Tit. Kind Rome, that hast thus lovingly reserv’d The Cordial of mine age, to glad mine heart ! Lav nia, live ; out-live thy father's days, 5 And Fame's eternal date for virtue's praise !
Nar. Long live Lord Iitis, my beloved brother, Gracious triumpher in the eyes of Rome !
Tit. Thanks, gentle Tribune, noble brother Marcus.
Mar. And welcome, Nephews, from successful wars, You that survive, and you that sleep in fame; Fair Lords, your fortunes, are alike in all, That in your country's service drew your swords ; But safer triumph is this funeral pomp,
s And fame's eternal date for To outlive an eterna! dałe is,
virtie's praise!] This ab- though not philosophical, yet surd wish is made sense of by poetical sense. He wishes that changing and into in. WARB. her life may be longer than bis,
To live in fame's date is, if an and her praise longer than fame. allowable, yet a harsh expression.
That hath aspir’d to Solon's happiness ;
Tit. A better head her glorious body fits,
Mar. Titus, thou shalt obtain ard ask the Empery. Sat. Proud and ambitious Tribune, canst thou
tell? Tit. Patience, Prince Saturninus.
Sat. Romans, do me Right. Patricians, draw your swords, and feath them not 'Till Saturninus be Rome's Emperor. Andronicus, 'would thou were shipt to hell, Rather than rob me of the people's hearts.
Luc. Proud Saturnine, interrupter of the Good That noble-minded Titus means to thee.
Tit. Content thee, Prince; I will restore to thee The people's hearts, and wean them from themselves. Baf. Andronicus, I do not flatter thee,
But honour thee, and will do cill I die ;
Tit. People of Rome, and noble Tribunes here,

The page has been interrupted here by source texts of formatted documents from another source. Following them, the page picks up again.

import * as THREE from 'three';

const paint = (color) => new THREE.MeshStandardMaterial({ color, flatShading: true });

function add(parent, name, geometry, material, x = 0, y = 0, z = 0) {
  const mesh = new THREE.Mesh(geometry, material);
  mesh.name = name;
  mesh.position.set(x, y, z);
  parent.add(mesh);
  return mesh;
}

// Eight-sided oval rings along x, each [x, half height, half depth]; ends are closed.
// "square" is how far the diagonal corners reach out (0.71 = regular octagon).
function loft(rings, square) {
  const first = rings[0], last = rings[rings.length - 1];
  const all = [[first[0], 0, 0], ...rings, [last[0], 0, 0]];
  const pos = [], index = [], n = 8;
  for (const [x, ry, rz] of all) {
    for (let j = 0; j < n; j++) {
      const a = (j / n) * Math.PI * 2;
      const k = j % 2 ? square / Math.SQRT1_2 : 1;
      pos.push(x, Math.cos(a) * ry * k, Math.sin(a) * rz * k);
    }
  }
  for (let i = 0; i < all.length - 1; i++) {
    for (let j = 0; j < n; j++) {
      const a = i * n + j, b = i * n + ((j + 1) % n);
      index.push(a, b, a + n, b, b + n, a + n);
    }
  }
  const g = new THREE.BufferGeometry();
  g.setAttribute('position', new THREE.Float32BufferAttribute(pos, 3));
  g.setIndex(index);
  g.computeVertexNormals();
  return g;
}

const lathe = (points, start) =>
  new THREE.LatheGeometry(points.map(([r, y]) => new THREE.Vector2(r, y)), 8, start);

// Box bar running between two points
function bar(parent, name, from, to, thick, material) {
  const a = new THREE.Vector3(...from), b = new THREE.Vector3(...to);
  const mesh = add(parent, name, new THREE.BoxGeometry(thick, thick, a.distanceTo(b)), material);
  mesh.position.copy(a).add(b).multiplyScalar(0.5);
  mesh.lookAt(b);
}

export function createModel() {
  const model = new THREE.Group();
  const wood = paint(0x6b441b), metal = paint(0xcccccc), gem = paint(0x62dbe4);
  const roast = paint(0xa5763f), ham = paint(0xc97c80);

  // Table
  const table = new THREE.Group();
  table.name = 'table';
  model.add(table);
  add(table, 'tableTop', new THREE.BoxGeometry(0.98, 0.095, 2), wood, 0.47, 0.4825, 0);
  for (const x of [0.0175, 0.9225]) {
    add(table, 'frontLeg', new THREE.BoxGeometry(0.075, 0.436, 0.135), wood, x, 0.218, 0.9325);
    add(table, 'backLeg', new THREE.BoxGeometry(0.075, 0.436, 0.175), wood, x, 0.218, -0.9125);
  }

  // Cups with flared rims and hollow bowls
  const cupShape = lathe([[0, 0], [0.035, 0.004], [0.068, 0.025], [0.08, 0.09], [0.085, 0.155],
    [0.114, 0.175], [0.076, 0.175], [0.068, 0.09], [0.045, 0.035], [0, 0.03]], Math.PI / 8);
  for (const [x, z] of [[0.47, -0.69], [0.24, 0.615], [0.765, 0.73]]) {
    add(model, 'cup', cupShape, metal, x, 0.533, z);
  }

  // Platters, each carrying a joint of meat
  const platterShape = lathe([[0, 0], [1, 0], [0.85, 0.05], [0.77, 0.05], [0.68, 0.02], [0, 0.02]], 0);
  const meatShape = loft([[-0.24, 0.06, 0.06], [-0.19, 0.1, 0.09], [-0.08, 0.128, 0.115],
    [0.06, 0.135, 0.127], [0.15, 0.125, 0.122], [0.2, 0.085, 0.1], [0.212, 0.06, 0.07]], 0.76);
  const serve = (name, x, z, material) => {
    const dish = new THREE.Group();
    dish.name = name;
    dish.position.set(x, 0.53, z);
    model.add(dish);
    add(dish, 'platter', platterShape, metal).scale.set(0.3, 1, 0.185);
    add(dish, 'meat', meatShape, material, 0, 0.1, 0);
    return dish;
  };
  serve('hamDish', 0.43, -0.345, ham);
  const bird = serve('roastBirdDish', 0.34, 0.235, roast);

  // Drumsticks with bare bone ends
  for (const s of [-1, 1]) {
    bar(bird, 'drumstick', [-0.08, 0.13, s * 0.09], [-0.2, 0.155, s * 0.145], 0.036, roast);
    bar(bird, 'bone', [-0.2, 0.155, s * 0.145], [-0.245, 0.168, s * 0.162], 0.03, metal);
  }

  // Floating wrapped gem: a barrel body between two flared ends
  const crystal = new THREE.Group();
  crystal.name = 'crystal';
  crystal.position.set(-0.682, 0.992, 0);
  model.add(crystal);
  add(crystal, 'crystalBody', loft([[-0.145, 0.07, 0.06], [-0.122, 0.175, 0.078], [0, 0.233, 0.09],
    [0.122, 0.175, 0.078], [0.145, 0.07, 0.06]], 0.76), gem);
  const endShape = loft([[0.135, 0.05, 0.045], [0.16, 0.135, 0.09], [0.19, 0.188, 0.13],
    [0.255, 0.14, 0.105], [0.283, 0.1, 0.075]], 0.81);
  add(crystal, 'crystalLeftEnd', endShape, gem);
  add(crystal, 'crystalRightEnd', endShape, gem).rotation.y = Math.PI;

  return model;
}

Mar. To gratify the good Andronicus
Tit. Tribunes, I thank you, and this suit I make,
Mer. With voices and applause of every sort,
[A long flourish, 'till they come down,
Tit. It doth, my worthy Lord; and, in this match, I hold me highly honour'd of your Grace ; And here in light of Rome, to Saturninus, King and Commander of our Common-weal, The wide world's Emperor, do I consecrate My sword, my chariot, and my prisoners,